(Beginning of Exercise inputs)

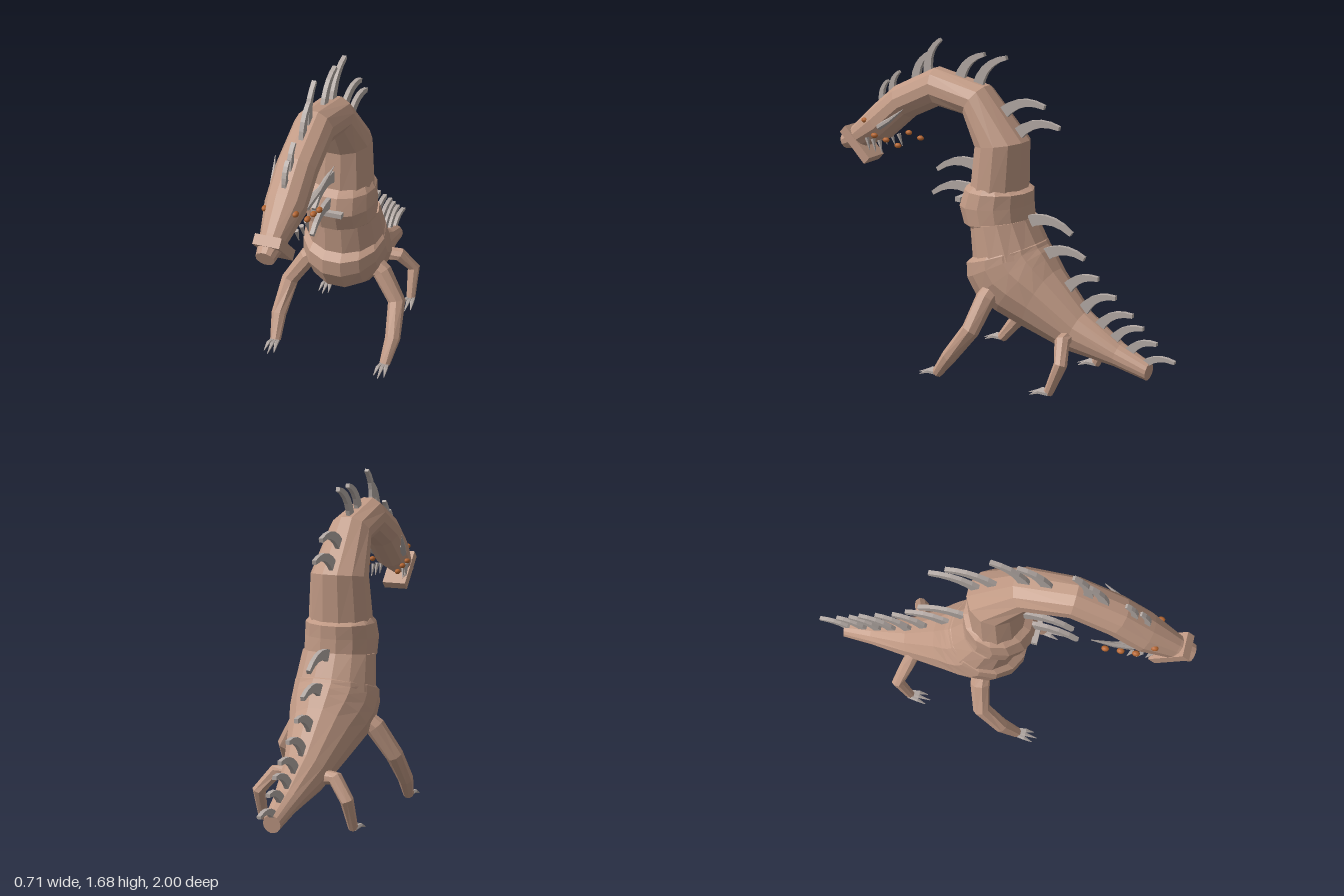
import * as THREE from 'three';

const V = (x, y, z) => new THREE.Vector3(x, y, z);

// Skins a list of closed point rings with flat facets and caps both ends
function loft(rings) {
  const pos = [];
  const tri = (a, b, c) => { for (const p of [a, b, c]) pos.push(p.x, p.y, p.z); };
  const n = rings[0].length;
  const middle = (r) => r.reduce((s, p) => s.add(p), V(0, 0, 0)).divideScalar(n);
  const first = rings[0], last = rings[rings.length - 1];
  const c0 = middle(first), c1 = middle(last);
  for (let j = 0; j < n; j++) {
    const k = (j + 1) % n;
    for (let i = 0; i < rings.length - 1; i++) {
      const a = rings[i], b = rings[i + 1];
      tri(a[j], b[j], a[k]);
      tri(a[k], b[j], b[k]);
    }
    tri(c0, first[j], first[k]);
    tri(c1, last[k], last[j]);
  }
  const g = new THREE.BufferGeometry();
  g.setAttribute('position', new THREE.Float32BufferAttribute(pos, 3));
  g.computeVertexNormals();
  return g;
}

// Body section: each row is [back z, back y, belly z, belly y, half width]
function trunk(rows, sides = 14) {
  return loft(rows.map(([tz, ty, bz, by, w]) => {
    const ring = [];
    for (let j = 0; j < sides; j++) {
      const a = ((j + 0.5) / sides) * Math.PI * 2, c = Math.cos(a);
      ring.push(V(w * Math.sin(a), (ty + by) / 2 + c * (ty - by) / 2, (tz + bz) / 2 + c * (tz - bz) / 2));
    }
    return ring;
  }));
}

// Tapered limb along points; a fixed sideways radius makes it a flat blade
function limb(points, radii, sides, ref = V(0, 0, 1), sideRadius = null) {
  return loft(points.map((p, i) => {
    const t = points[Math.min(i + 1, points.length - 1)].clone().sub(points[Math.max(i - 1, 0)]).normalize();
    const u = ref.clone().cross(t).normalize();
    const v = u.clone().cross(t);
    const ring = [];
    for (let j = 0; j < sides; j++) {
      const a = ((j + 0.5) / sides) * Math.PI * 2;
      ring.push(p.clone().addScaledVector(u, Math.cos(a) * radii[i]).addScaledVector(v, Math.sin(a) * (sideRadius ?? radii[i])));
    }
    return ring;
  }));
}

export function createModel() {
  const model = new THREE.Group();
  const mat = (name, color) => {
    const m = new THREE.MeshStandardMaterial({ color });
    m.name = name;
    return m;
  };
  const skin = mat('tan skin', 0xc19a85);
  const bone = mat('grey bone', 0xb4aaa5);
  const amber = mat('amber eye', 0xb5652f);
  const add = (name, geo, m) => {
    const mesh = new THREE.Mesh(geo, m);
    mesh.name = name;
    model.add(mesh);
    return mesh;
  };

  // Trunk sections, from tail tip to snout
  add('tailAndBelly', trunk([
    [-0.86, 0.19, -0.85, 0.1, 0.045],
    [-0.7, 0.26, -0.68, 0.14, 0.068],
    [-0.5, 0.39, -0.42, 0.17, 0.115],
    [-0.33, 0.58, -0.18, 0.25, 0.175],
    [-0.29, 0.64, -0.02, 0.31, 0.205],
    [-0.27, 0.67, 0.1, 0.37, 0.217],
    [-0.25, 0.69, 0.165, 0.475, 0.22],
    [-0.24, 0.705, 0.17, 0.56, 0.215],
    [-0.22, 0.715, 0.12, 0.61, 0.195],
  ]), skin);
  add('torso', trunk([
    [-0.26, 0.66, 0.13, 0.57, 0.21],
    [-0.17, 0.82, 0.148, 0.78, 0.19],
  ]), skin);
  add('chest', trunk([
    [-0.18, 0.78, 0.145, 0.75, 0.178],
    [-0.17, 0.81, 0.19, 0.77, 0.186],
    [-0.165, 0.89, 0.22, 0.86, 0.187],
    [-0.165, 0.955, 0.19, 0.95, 0.18],
    [-0.13, 0.97, 0.15, 0.98, 0.162],
  ]), skin);
  add('neckAndHead', trunk([
    [-0.135, 0.94, 0.155, 0.95, 0.167],
    [-0.145, 1.21, 0.135, 1.17, 0.148],
    [0.085, 1.47, 0.2, 1.31, 0.11],
    [0.39, 1.535, 0.37, 1.335, 0.1],
    [0.64, 1.415, 0.54, 1.255, 0.1],
    [0.78, 1.3, 0.7, 1.12, 0.1],
    [0.92, 1.175, 0.85, 1.06, 0.065],
    [1.0, 1.115, 0.97, 1.035, 0.046],
  ], 12), skin);

  // Square collar across the snout
  const collar = add('snoutCollar', new THREE.BoxGeometry(0.13, 0.05, 0.22), skin);
  collar.position.set(0, 1.077, 0.88);
  collar.rotation.x = -Math.PI / 4;

  // Curved blades: [base z, base y, tip z, tip y, base radius]
  const blade = (name, [bz, by, tz, ty, r], side) => {
    const dz = tz - bz, dy = ty - by;
    const curve = new THREE.QuadraticBezierCurve3(
      V(0, by, bz),
      V(0, (by + ty) / 2 - dz * 0.3 * side, (bz + tz) / 2 + dy * 0.3 * side),
      V(0, ty, tz));
    const steps = 5;
    const radii = Array.from({ length: steps + 1 }, (_, i) => r * (1 - 0.65 * i / steps));
    add(name, limb(curve.getPoints(steps), radii, 4, V(1, 0, 0), 0.015), bone);
  };
  [
    [-0.82, 0.17, -0.995, 0.22, 0.03],
    [-0.74, 0.22, -0.895, 0.295, 0.036],
    [-0.65, 0.26, -0.82, 0.36, 0.038],
    [-0.57, 0.32, -0.76, 0.415, 0.04],
    [-0.48, 0.39, -0.665, 0.49, 0.042],
    [-0.38, 0.48, -0.565, 0.57, 0.044],
    [-0.25, 0.64, -0.485, 0.66, 0.046],
    [-0.15, 0.8, -0.41, 0.775, 0.046],
    [-0.09, 1.24, -0.335, 1.3, 0.044],
    [-0.01, 1.34, -0.25, 1.395, 0.044],
    [0.14, 1.46, -0.03, 1.62, 0.042],
    [0.25, 1.48, 0.1, 1.625, 0.042],
    [0.44, 1.49, 0.365, 1.675, 0.036],
    [0.52, 1.45, 0.415, 1.61, 0.036],
    [0.67, 1.37, 0.625, 1.485, 0.028],
    [0.735, 1.31, 0.7, 1.43, 0.026],
  ].forEach((b) => blade('backSpike', b, 1));
  [[0.12, 1.04, 0.39, 1.0, 0.044], [0.15, 0.91, 0.42, 0.87, 0.044]].forEach((b) => blade('chestSpike', b, -1));

  // Short crossbar on the chest
  add('chestBar', new THREE.BoxGeometry(0.16, 0.025, 0.03), bone).position.set(0, 0.88, 0.215);

  for (const s of [1, -1]) {
    // Legs with three claws each
    const leg = (name, pts, radii) => {
      const path = pts.map(([x, y, z]) => V(s * x, y, z));
      add(name, limb(path, radii, 8), skin);
      const foot = path[path.length - 1];
      for (const k of [-1, 0, 1]) {
        const tip = V(foot.x + k * 0.028, 0.004, foot.z + (k ? 0.09 : 0.11));
        const knuckle = V(foot.x + k * 0.022, 0.026, foot.z + 0.045);
        add(name + 'Claw', limb([V(foot.x + k * 0.012, 0.022, foot.z - 0.01), knuckle, tip], [0.012, 0.011, 0.002], 5, V(0, 1, 0)), bone);
      }
    };
    leg('frontLeg', [[0.16, 0.46, -0.04], [0.205, 0.43, -0.035], [0.298, 0.285, -0.005], [0.318, 0.13, 0.11], [0.305, 0.02, 0.195]],
      [0.052, 0.052, 0.046, 0.04, 0.028]);
    leg('hindLeg', [[0.09, 0.27, -0.44], [0.16, 0.27, -0.455], [0.232, 0.18, -0.49], [0.24, 0.02, -0.425]],
      [0.038, 0.038, 0.034, 0.024]);

    // Eyes and the row of beads behind them
    [[0.075, 1.222, 0.8], [0.1, 1.155, 0.72], [0.1, 1.14, 0.645], [0.1, 1.12, 0.57]].forEach(([x, y, z], i) => {
      const eye = add(i ? 'cheekBead' : 'eye', new THREE.SphereGeometry(0.018, 10, 7), amber);
      eye.position.set(s * x, y, z);
      eye.scale.set(0.85, 0.75, 1.1);
    });

    // Swept-back horns
    add('horn', limb([V(s * 0.085, 1.2, 0.7), V(s * 0.115, 1.25, 0.61), V(s * 0.147, 1.325, 0.5)], [0.018, 0.014, 0.002], 6, V(0, 1, 0)), bone);
    add('smallHorn', limb([V(s * 0.08, 1.22, 0.68), V(s * 0.13, 1.28, 0.56)], [0.014, 0.002], 6, V(0, 1, 0)), bone);

    // Jaw teeth
    [[0.085, 0.69], [0.08, 0.735], [0.072, 0.78]].forEach(([x, z]) => {
      add('tooth', limb([V(s * x, 1.13, z + 0.01), V(s * (x + 0.005), 1.065, z - 0.01)], [0.013, 0.002], 5), bone);
    });
  }
  return model;
}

(End of Exercise inputs)

## How to complete this task:
Output exactly one stretch of the listing: from the line containing "0.57]].forEach(([x, y, z], i)" through the line containing "eye.position.set(s * x, y, z);", both end lines included.

## Your response:
    [[0.075, 1.222, 0.8], [0.1, 1.155, 0.72], [0.1, 1.14, 0.645], [0.1, 1.12, 0.57]].forEach(([x, y, z], i) => {
      const eye = add(i ? 'cheekBead' : 'eye', new THREE.SphereGeometry(0.018, 10, 7), amber);
      eye.position.set(s * x, y, z);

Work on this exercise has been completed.